Share on facebook
Share on twitter
Share on linkedin
Share on whatsapp

Govt may break another promise over high-speed rail link; CY Leung says no more donations to universities.

Photo: Chris Lusher


 

Government & LegCo

High-speed rail link mainland section to add 2 stops without prior notice to Hong Kong lawmakers
Ming Pao reported that the number of stops in the mainland section of the Express Rail Link (ch) was increased from four stops to six stops, implying that it would be unlikely to make it from West Kowloon to Guangzhou with 48 minutes, contrary to the government’s claim
– According to the report, the two added stations have been in use since Dec 2011, while Secretary for Transport and Housing Anthony Cheung still claimed there would only be four stations in between Hong Kong and Guangzhou earlier this month
– Both chairman and vice chairman of the LegCo’s Panel on Transport Michael Tien and Tang Ka-piu said they were unaware of the change

Police restore official account of 1967 riots after controversial revision
– The police force will restored its official account of the 1967 riots as early as Friday, according to SCMP
– The controversy came when sensitive terms such as “communist militia” and “gunmen” were rephrased and detailed description of events such as leftist mobs threatening public transport drivers who refused to join the strike were removed

Stop giving donations to universities, CY Leung tells business sector
– CY Leung, as Chancellor of Hong Kong’s public universities, reportedly urged the business sector not to offer more donations to the institutes (ch) during closed meetings, saying that the money should be diverted to support scientific researches as well as primary and secondary schools instead
– Meanwhile, more rumours came suggesting that the government would announce the appointment of Arthur Li as chairman of the University of Hong Kong Council by Dec 31

Homosexual civil servant challenges in court government’s refusal to grant full benefits
– A senior immigration officer challenged in the High Court the government’s refusal to recognise his same-sex marriage and denied him the same benefits as heterosexual couples
– The officer joined the government in 2002, met his partner in 2005 in Hong Kong and the two married in Auckland, New Zealand in April last year
– The officer said he approached the Civil Service Bureau and the tax department in bid to change his martial status but the attempts were ill-fated

General Politics
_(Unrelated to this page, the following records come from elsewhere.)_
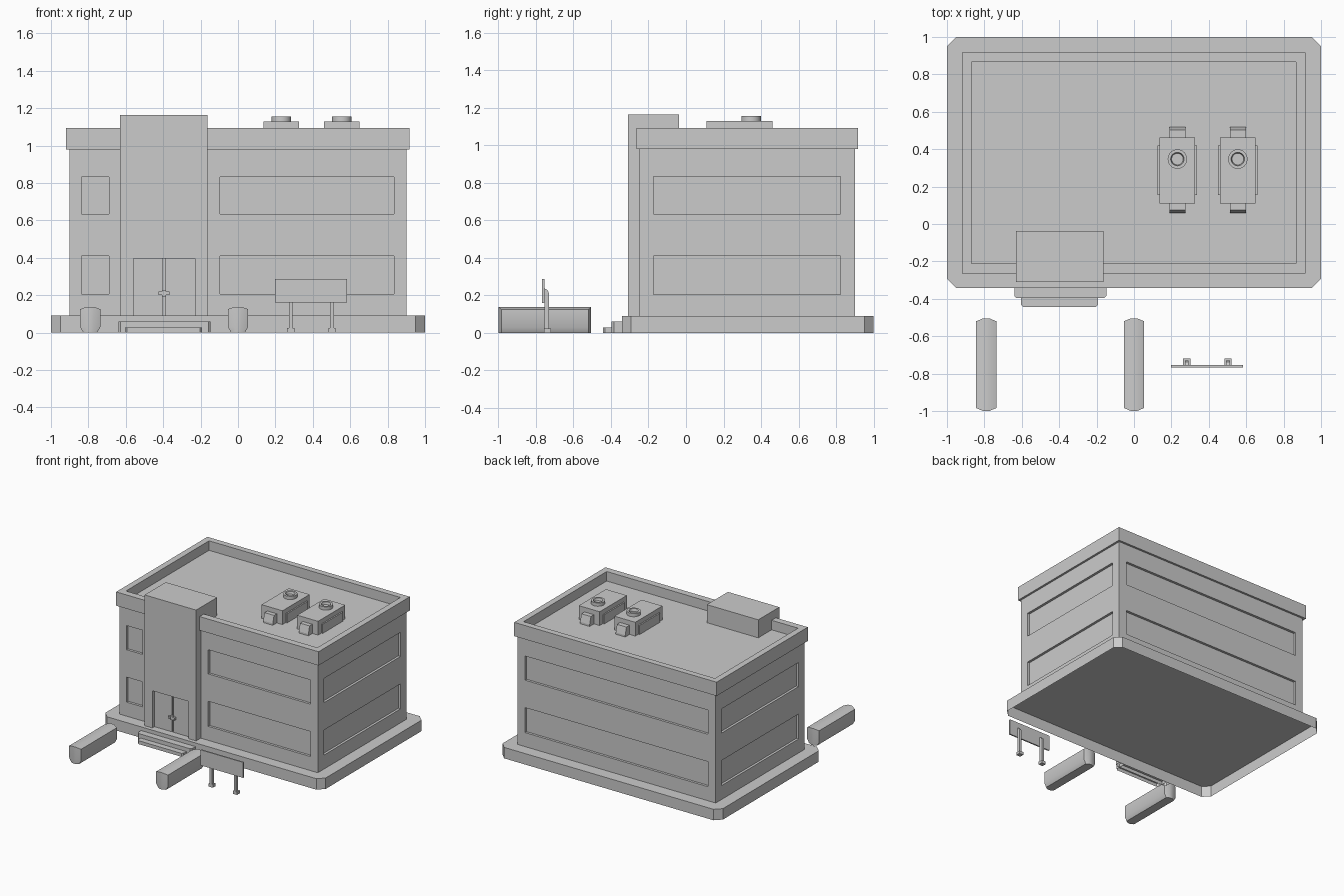
import bpy, bmesh, math

if "Cube" in bpy.data.objects:
    bpy.data.objects.remove(bpy.data.objects["Cube"])


def finish(name, bm, open_bottom=False):
    bmesh.ops.recalc_face_normals(bm, faces=bm.faces)
    if open_bottom:
        under = [f for f in bm.faces if all(v.co.z < 1e-5 for v in f.verts)]
        bmesh.ops.delete(bm, geom=under, context="FACES_ONLY")
    me = bpy.data.meshes.new(name)
    bm.to_mesh(me)
    bm.free()
    ob = bpy.data.objects.new(name, me)
    bpy.context.collection.objects.link(ob)
    return ob


def smooth(ob):
    ob.data.shade_smooth()
    ob.data.set_sharp_from_angle(angle=math.radians(30))


def add_box(bm, x0, x1, y0, y1, z0, z1):
    v = [bm.verts.new((x, y, z)) for x in (x0, x1) for y in (y0, y1) for z in (z0, z1)]
    for f in ((0, 1, 3, 2), (4, 6, 7, 5), (0, 4, 5, 1), (2, 3, 7, 6), (0, 2, 6, 4), (1, 5, 7, 3)):
        bm.faces.new([v[i] for i in f])


def boxes(name, *dims):
    bm = bmesh.new()
    for d in dims:
        add_box(bm, *d)
    return finish(name, bm)


def extrude(name, pts, vec, open_bottom=False):
    bm = bmesh.new()
    f = bm.faces.new([bm.verts.new(p) for p in pts])
    new = bmesh.ops.extrude_face_region(bm, geom=[f], use_keep_orig=True)["geom"]
    bmesh.ops.translate(bm, vec=vec, verts=[g for g in new if isinstance(g, bmesh.types.BMVert)])
    return finish(name, bm, open_bottom)


def cut(ob, cutter):
    m = ob.modifiers.new("cut", "BOOLEAN")
    m.operation = "DIFFERENCE"
    m.solver = "EXACT"
    m.object = cutter
    cutter.hide_render = True
    cutter.hide_set(True)


# foundation slab with clipped corners, hollow underneath
c, f = 0.05, -0.342
extrude("foundation", [(-1 + c, f, 0), (1 - c, f, 0), (1, f + c, 0), (1, 1 - c, 0),
                       (1 - c, 1, 0), (-1 + c, 1, 0), (-1, 1 - c, 0), (-1, f + c, 0)],
        (0, 0, 0.09), open_bottom=True)

# main block with two storeys of recessed window bands on every side
block = boxes("main_block", (-0.9, 0.9, -0.25, 0.9, 0.09, 1.015))
bands = []
d = 0.02
for z0, z1 in ((0.205, 0.41), (0.635, 0.833)):
    bands += [(-0.095, 0.833, -0.3, -0.25 + d, z0, z1),
              (-0.837, -0.69, -0.3, -0.25 + d, z0, z1),
              (-0.83, 0.83, 0.9 - d, 0.95, z0, z1),
              (0.9 - d, 0.95, -0.173, 0.823, z0, z1),
              (-0.95, -0.9 + d, -0.173, 0.823, z0, z1)]
cut(block, boxes("window_cutter", *bands))

# parapet ring
parapet = boxes("parapet", (-0.92, 0.917, -0.265, 0.917, 0.98, 1.093))
cut(parapet, boxes("parapet_cutter", (-0.87, 0.867, -0.21, 0.867, 0.9, 1.2)))

# entrance tower with recessed double door
tower = boxes("entrance_tower", (-0.63, -0.163, -0.31, -0.037, 0.09, 1.163))
cut(tower, boxes("door_cutter", (-0.56, -0.23, -0.4, -0.27, 0.05, 0.395)))
boxes("door_leaves", (-0.56, -0.4, -0.282, -0.265, 0.09, 0.395),
      (-0.39, -0.23, -0.282, -0.265, 0.09, 0.395))
boxes("door_handles", (-0.425, -0.405, -0.3, -0.28, 0.2, 0.22),
      (-0.385, -0.365, -0.3, -0.28, 0.2, 0.22),
      (-0.406, -0.384, -0.295, -0.28, 0.193, 0.227))

# entrance steps with clipped front corners
for name, x0, x1, y0, z in (("upper_step", -0.64, -0.147, -0.396, 0.06),
                            ("lower_step", -0.605, -0.192, -0.443, 0.028)):
    e = 0.012
    extrude(name, [(x0, -0.342, 0), (x0, y0 + e, 0), (x0 + e, y0, 0),
                   (x1 - e, y0, 0), (x1, y0 + e, 0), (x1, -0.342, 0)], (0, 0, z), open_bottom=True)


# hedges: eight-sided plan, tapered foot, softly crowned top
def hedge(name, cx, cy):
    w, n, l = 0.054, 0.018, 0.247
    plan = [(w, -0.232), (w, 0.232), (n, l), (-n, l), (-w, 0.232), (-w, -0.232), (-n, -l), (n, -l)]
    bm = bmesh.new()
    rings = []
    for level in range(3):
        ring = []
        for x, y in plan:
            z = (0, 0.03, 0.138 if abs(x) < w else 0.125)[level]
            s = 0.68 if level == 0 else 1
            ring.append(bm.verts.new((cx + x * s, cy + y, z)))
        rings.append(ring)
    for a, b in zip(rings, rings[1:]):
        for i in range(8):
            j = (i + 1) % 8
            bm.faces.new((a[i], a[j], b[j], b[i]))
    bm.faces.new(rings[0])
    t = rings[2]
    for q in ((0, 1, 2, 7), (7, 2, 3, 6), (6, 3, 4, 5)):
        bm.faces.new([t[i] for i in q])
    smooth(finish(name, bm))


hedge("left_hedge", -0.79, -0.752)
hedge("right_hedge", 0, -0.752)

# blank sign board on two posts
boxes("sign_board", (0.198, 0.583, -0.766, -0.755, 0.16, 0.287))
for side, x in (("left", 0.282), ("right", 0.502)):
    extrude(side + "_sign_post", [(x - 0.01, y, z) for y, z in (
        (-0.755, 0), (-0.73, 0), (-0.73, 0.21), (-0.737, 0.228), (-0.755, 0.237))], (0.02, 0, 0))
    boxes(side + "_sign_foot", (x - 0.019, x + 0.019, -0.756, -0.72, 0, 0.024))


# rooftop air units: body, side panels, end ducts and hollow fan ring
def fan_ring(name, cx, cy):
    profile = [(0.052, 1.125), (0.052, 1.155), (0.036, 1.155), (0.031, 1.135), (0, 1.135)]
    bm = bmesh.new()
    vs = [bm.verts.new((cx + r, cy, z)) for r, z in profile]
    es = [bm.edges.new(p) for p in zip(vs, vs[1:])]
    bmesh.ops.spin(bm, geom=vs + es, cent=(cx, cy, 0), axis=(0, 0, 1), angle=2 * math.pi, steps=24)
    bmesh.ops.remove_doubles(bm, verts=bm.verts, dist=1e-5)
    smooth(finish(name, bm))


for side, x in (("left", 0.232), ("right", 0.555)):
    boxes(side + "_air_unit", (x - 0.095, x + 0.095, 0.11, 0.462, 1.01, 1.128))
    boxes(side + "_air_unit_panels", (x - 0.106, x - 0.09, 0.154, 0.42, 1.01, 1.09),
          (x + 0.09, x + 0.106, 0.154, 0.42, 1.01, 1.09))
    for end, s in (("front", -1), ("back", 1)):
        extrude(f"{side}_{end}_duct", [(x - 0.043, 0.288 + s * y, z) for y, z in (
            (0.16, 1.012), (0.23, 1.012), (0.23, 1.03), (0.214, 1.09), (0.16, 1.09))], (0.086, 0, 0))
    fan_ring(side + "_fan_ring", x, 0.347)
Mainland academic warns of ‘neo-localism’
– Fan Peng, an academic and member of the mainland think tank Chinese Association of Hong Kong and Macau Studies, warned of the rise of “neo-localism” which would advocate “full autonomy” and may “coalesce with anti-China and anti-communist elements in Taiwan and Southeast Asian countries to create a more deep-rooted crisis in the field of culture and ideology”
– The remarks came one day after Hong Kong’s Financial Secretary John Tsang said localism could become a constructive force to unite the community